__Problem__.
Repeat nothing but the lines below running from the one containing "const add = (parent, name, geometry, material, x, y, z)" to the one containing "const box = (w, h, d)". Keep both end lines.

Extracted records

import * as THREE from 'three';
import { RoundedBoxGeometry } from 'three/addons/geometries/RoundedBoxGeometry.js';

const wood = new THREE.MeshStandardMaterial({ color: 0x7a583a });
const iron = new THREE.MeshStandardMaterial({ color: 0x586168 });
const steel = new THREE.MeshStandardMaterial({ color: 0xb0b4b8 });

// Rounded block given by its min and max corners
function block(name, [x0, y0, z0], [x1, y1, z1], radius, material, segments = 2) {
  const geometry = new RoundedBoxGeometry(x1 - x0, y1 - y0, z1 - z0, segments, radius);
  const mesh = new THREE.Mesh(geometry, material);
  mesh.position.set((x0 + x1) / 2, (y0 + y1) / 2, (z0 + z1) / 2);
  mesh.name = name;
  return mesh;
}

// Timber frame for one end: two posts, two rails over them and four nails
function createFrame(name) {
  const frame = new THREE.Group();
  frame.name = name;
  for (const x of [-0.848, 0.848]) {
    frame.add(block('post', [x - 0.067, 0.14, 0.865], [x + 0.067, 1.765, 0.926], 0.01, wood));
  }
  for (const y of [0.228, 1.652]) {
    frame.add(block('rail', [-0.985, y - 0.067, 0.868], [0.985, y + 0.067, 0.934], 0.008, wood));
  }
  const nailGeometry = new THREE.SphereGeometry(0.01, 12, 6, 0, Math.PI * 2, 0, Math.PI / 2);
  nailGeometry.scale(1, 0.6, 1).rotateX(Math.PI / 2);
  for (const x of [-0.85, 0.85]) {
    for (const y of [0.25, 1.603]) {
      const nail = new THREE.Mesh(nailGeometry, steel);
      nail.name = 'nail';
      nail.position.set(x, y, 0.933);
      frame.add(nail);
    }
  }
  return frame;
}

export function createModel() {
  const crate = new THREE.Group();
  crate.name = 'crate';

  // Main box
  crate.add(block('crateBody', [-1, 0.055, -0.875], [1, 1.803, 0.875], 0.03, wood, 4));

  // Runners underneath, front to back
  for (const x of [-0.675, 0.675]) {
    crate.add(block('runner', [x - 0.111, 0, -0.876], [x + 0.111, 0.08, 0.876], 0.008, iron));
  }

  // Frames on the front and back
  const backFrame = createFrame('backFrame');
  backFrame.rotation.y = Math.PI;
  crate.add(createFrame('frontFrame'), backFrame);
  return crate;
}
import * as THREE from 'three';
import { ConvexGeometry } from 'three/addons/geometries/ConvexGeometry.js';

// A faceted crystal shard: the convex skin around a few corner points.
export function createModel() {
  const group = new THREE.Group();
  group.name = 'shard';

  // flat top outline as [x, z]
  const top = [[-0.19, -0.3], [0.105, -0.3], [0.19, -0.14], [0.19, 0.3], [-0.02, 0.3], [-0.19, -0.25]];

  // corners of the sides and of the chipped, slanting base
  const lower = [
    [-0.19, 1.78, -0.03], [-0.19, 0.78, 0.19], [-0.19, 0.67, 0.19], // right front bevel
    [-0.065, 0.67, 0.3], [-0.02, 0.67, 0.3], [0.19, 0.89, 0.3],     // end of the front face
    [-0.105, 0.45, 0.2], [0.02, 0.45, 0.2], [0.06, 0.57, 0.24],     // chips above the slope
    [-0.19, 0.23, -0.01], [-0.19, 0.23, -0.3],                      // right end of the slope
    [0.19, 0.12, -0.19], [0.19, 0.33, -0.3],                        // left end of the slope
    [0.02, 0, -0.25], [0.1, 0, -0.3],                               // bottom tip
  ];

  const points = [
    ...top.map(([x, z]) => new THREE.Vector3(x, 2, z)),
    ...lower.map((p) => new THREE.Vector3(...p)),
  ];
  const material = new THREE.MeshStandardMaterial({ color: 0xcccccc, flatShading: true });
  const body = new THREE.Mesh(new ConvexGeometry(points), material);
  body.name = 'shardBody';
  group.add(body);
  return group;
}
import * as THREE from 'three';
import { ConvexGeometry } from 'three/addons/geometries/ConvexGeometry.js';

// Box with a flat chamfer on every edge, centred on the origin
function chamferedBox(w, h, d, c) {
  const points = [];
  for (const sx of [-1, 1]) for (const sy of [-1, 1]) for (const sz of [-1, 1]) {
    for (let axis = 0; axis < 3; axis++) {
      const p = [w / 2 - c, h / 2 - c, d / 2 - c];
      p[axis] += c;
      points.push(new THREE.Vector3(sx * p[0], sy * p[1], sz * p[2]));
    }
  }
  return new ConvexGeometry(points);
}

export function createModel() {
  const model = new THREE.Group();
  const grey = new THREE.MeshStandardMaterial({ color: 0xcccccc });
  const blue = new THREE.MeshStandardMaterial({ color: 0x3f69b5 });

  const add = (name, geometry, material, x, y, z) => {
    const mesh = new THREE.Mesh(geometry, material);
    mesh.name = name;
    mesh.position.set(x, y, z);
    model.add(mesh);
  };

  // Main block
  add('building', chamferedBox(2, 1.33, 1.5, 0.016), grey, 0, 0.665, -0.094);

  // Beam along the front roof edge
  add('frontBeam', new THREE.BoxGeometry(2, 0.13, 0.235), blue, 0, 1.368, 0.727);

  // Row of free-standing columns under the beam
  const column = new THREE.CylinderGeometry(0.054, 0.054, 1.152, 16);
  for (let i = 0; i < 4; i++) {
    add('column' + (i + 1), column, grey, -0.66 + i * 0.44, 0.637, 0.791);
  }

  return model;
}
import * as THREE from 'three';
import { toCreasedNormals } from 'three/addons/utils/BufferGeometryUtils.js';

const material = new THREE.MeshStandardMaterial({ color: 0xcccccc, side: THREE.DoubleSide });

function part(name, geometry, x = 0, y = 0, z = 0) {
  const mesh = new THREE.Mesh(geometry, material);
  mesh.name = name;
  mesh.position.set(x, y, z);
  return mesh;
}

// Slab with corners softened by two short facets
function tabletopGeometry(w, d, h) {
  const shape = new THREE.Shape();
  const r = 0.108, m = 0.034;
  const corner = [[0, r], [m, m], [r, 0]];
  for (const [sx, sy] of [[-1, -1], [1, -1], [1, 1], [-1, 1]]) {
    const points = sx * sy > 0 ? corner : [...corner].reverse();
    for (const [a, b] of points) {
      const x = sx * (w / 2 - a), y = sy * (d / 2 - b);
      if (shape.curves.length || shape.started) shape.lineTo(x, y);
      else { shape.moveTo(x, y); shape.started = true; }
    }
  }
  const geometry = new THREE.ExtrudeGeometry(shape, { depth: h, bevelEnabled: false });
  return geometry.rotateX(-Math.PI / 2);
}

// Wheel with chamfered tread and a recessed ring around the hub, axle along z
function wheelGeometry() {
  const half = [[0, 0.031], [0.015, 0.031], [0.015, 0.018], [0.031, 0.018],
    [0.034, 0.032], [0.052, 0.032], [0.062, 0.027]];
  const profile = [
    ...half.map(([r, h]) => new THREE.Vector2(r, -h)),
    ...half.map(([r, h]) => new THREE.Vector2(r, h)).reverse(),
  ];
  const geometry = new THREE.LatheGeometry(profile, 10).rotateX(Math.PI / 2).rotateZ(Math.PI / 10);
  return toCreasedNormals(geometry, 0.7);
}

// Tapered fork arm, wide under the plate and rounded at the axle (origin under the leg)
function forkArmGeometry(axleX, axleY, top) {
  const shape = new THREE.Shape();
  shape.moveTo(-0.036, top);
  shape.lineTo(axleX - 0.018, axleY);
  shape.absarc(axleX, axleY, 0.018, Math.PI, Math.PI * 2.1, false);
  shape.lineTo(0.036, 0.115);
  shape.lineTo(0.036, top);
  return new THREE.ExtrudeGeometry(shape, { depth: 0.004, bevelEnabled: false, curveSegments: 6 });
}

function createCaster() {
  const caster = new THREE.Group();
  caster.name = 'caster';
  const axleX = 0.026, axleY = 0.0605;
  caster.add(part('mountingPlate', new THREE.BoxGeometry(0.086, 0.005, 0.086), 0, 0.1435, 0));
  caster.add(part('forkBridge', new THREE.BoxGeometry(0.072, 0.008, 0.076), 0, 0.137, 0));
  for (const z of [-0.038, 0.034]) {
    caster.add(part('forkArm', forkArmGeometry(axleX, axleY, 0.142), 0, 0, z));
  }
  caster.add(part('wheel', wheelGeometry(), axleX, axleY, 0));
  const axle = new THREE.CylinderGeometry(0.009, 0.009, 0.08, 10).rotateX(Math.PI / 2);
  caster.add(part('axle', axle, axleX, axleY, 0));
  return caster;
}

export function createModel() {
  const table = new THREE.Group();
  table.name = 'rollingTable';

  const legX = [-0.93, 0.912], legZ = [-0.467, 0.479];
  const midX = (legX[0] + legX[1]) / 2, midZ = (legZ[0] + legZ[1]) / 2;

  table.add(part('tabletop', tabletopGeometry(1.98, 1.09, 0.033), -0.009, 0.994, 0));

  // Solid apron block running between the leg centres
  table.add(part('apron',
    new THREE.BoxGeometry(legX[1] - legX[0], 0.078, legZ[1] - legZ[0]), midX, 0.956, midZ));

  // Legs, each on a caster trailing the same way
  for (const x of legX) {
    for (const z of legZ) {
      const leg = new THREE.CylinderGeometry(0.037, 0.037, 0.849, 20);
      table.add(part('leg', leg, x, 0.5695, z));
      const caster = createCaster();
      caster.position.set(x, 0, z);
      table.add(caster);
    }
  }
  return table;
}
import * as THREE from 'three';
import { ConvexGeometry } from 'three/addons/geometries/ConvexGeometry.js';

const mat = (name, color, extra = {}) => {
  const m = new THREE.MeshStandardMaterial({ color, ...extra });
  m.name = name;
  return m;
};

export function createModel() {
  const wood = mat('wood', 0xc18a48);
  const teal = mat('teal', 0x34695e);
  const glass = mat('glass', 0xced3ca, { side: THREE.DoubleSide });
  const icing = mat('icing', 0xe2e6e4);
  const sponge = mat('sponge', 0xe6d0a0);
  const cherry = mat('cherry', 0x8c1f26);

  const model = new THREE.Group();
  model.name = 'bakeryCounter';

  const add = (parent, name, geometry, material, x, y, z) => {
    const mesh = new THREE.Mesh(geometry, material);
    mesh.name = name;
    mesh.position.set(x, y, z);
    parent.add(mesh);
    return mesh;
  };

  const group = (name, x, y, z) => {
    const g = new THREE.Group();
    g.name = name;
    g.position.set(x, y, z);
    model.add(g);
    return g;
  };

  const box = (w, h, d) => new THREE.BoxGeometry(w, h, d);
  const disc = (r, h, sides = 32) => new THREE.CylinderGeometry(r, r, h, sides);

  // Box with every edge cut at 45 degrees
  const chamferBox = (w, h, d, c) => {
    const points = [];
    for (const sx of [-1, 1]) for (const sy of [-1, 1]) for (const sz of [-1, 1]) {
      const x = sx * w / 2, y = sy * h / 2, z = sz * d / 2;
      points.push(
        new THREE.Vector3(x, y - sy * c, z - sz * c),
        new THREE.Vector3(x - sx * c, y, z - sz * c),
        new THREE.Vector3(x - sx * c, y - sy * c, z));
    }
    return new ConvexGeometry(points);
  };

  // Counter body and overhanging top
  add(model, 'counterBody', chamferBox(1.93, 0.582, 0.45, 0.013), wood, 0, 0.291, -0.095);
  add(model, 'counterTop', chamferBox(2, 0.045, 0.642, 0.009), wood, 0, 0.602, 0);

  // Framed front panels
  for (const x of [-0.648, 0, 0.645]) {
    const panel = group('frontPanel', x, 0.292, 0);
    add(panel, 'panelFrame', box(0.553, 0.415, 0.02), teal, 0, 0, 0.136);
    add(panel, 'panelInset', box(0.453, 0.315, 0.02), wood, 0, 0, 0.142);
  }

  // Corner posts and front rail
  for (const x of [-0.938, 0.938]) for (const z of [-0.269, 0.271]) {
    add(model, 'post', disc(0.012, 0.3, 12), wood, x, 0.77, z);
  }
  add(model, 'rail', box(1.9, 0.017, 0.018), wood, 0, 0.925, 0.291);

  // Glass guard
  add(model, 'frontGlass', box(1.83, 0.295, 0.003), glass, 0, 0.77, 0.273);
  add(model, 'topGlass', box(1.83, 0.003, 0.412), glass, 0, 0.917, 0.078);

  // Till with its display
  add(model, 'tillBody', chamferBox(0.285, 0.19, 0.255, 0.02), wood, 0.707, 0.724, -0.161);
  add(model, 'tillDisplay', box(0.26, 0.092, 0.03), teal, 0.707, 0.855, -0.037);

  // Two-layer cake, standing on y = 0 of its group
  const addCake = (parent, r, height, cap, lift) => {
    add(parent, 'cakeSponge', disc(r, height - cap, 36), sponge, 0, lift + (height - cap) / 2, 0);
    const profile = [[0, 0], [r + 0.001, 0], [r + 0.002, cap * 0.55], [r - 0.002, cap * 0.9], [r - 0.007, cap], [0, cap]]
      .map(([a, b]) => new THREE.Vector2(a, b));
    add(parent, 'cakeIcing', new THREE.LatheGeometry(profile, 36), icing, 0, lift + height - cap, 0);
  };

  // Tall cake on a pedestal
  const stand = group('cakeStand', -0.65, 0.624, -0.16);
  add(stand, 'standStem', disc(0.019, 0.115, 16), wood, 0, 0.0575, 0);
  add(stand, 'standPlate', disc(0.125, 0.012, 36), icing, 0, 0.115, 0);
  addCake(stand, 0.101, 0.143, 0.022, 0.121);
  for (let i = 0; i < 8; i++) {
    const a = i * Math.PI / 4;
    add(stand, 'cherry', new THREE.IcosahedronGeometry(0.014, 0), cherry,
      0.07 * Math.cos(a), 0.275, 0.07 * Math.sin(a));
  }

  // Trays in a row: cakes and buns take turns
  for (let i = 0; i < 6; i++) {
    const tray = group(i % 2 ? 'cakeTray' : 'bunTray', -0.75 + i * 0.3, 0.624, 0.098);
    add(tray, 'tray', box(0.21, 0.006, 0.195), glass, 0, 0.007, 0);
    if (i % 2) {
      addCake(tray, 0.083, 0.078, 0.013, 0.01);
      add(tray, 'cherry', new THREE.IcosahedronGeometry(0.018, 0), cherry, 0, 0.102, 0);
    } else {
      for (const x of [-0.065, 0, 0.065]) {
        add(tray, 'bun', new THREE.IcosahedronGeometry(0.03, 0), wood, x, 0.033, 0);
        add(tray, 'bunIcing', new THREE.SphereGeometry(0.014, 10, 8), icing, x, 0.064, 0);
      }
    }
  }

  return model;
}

__Task output__.
  const add = (parent, name, geometry, material, x, y, z) => {
    const mesh = new THREE.Mesh(geometry, material);
    mesh.name = name;
    mesh.position.set(x, y, z);
    parent.add(mesh);
    return mesh;
  };

  const group = (name, x, y, z) => {
    const g = new THREE.Group();
    g.name = name;
    g.position.set(x, y, z);
    model.add(g);
    return g;
  };

  const box = (w, h, d) => new THREE.BoxGeometry(w, h, d);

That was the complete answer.